• _Material supplied_:
#####

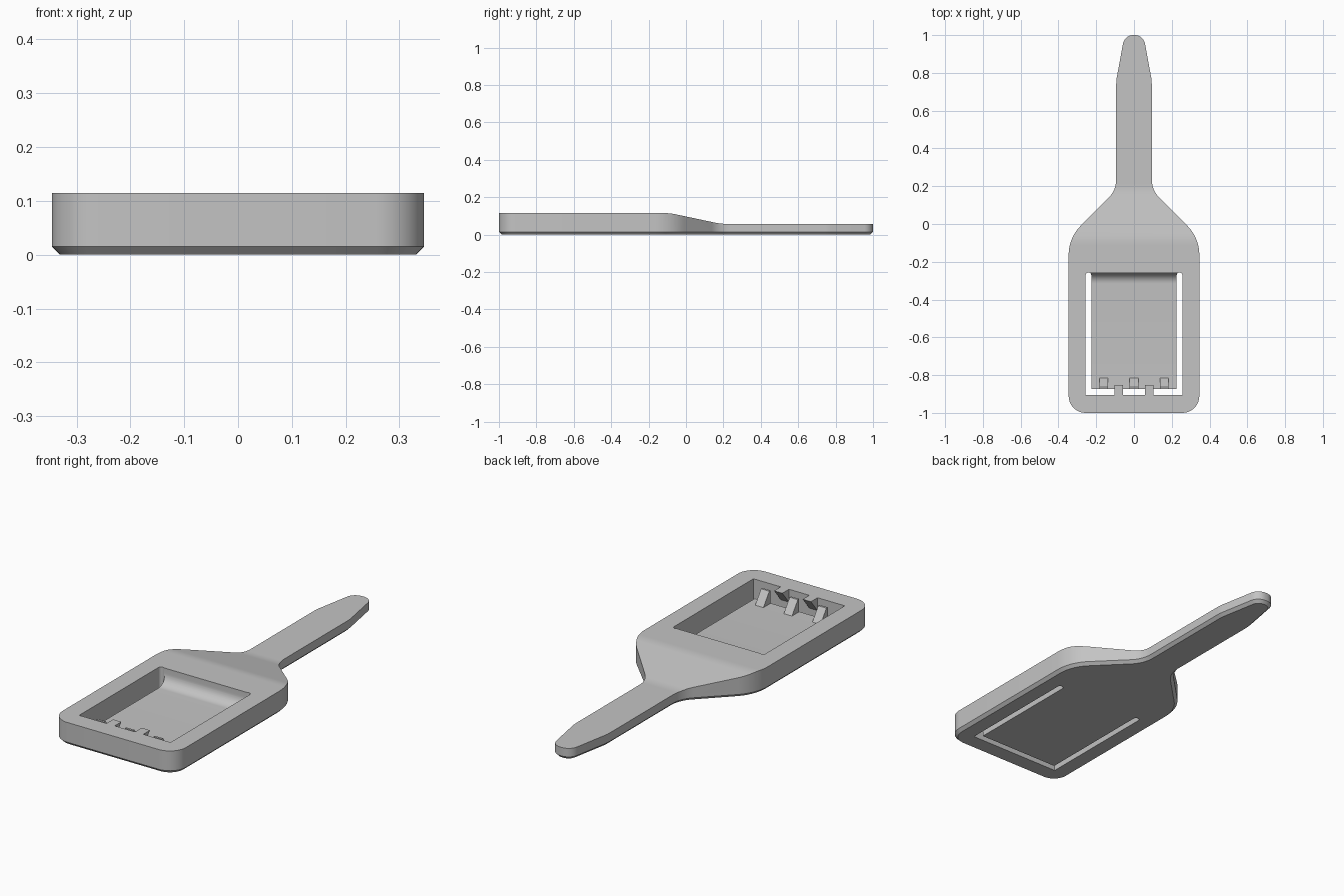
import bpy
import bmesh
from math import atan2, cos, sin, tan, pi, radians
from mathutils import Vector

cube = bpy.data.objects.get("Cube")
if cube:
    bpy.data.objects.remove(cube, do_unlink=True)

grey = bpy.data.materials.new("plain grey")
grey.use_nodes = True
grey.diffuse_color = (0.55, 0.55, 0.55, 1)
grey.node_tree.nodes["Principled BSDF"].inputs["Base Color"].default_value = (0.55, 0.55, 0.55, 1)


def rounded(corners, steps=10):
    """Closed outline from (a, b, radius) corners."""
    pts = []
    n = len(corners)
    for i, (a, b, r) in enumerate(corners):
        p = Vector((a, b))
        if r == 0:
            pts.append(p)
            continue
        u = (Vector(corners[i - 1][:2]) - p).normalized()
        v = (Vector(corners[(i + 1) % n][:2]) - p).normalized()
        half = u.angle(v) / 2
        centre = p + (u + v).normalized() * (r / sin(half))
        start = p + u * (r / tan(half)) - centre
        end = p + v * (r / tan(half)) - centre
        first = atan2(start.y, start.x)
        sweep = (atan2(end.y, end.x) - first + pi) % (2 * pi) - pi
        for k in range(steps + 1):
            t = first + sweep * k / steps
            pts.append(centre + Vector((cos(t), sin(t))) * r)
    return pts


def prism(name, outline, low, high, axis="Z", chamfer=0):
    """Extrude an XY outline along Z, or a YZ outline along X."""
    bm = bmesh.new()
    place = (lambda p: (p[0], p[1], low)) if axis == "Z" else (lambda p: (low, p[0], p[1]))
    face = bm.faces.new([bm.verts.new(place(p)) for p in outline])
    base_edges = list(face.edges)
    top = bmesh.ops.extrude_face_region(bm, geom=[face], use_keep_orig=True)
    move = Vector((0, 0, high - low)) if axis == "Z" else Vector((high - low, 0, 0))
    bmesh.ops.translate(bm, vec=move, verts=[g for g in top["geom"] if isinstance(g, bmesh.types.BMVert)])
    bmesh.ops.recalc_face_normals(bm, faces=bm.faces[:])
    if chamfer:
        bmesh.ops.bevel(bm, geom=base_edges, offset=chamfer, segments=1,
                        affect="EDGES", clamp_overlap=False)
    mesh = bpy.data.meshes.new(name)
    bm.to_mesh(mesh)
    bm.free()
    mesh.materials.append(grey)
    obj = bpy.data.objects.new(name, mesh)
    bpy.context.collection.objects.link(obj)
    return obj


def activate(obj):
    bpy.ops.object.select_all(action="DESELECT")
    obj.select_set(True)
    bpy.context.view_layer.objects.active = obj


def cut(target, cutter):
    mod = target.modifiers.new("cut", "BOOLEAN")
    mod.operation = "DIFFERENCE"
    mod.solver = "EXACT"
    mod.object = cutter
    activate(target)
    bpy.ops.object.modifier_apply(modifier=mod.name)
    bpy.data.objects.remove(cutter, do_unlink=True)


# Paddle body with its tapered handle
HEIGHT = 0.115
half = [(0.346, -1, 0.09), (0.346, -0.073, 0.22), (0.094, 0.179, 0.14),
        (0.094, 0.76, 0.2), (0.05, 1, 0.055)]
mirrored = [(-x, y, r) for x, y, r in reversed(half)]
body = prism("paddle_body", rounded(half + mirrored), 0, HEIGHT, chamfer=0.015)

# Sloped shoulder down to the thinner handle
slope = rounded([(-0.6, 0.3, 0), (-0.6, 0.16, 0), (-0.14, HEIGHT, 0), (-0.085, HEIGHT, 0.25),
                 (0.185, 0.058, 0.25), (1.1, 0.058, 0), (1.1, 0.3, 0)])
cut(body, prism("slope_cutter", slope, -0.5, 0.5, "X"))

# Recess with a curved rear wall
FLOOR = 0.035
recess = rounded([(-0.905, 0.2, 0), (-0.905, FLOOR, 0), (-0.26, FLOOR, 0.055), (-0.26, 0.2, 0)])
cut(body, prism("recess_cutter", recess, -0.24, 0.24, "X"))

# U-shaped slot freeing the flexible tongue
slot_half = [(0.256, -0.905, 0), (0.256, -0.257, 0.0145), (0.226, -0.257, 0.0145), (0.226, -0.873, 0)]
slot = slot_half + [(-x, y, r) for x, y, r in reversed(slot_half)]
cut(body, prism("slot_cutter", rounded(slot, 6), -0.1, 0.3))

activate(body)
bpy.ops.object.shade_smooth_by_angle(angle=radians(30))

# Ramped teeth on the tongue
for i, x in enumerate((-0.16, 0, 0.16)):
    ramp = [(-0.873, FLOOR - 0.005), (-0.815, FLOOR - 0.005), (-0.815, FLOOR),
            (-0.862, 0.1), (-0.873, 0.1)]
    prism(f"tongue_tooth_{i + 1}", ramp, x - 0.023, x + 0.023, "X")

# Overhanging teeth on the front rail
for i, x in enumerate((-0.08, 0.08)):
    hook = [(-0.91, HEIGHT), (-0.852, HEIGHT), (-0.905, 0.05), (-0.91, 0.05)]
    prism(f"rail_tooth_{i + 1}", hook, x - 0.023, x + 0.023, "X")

#####

• _What you will do_: Copy every line exactly, from the opening line of the entries down to the line holding "grey.use_nodes = True", and keep the pictures out.

• _Solved exercise_:
import bpy
import bmesh
from math import atan2, cos, sin, tan, pi, radians
from mathutils import Vector

cube = bpy.data.objects.get("Cube")
if cube:
    bpy.data.objects.remove(cube, do_unlink=True)

grey = bpy.data.materials.new("plain grey")
grey.use_nodes = True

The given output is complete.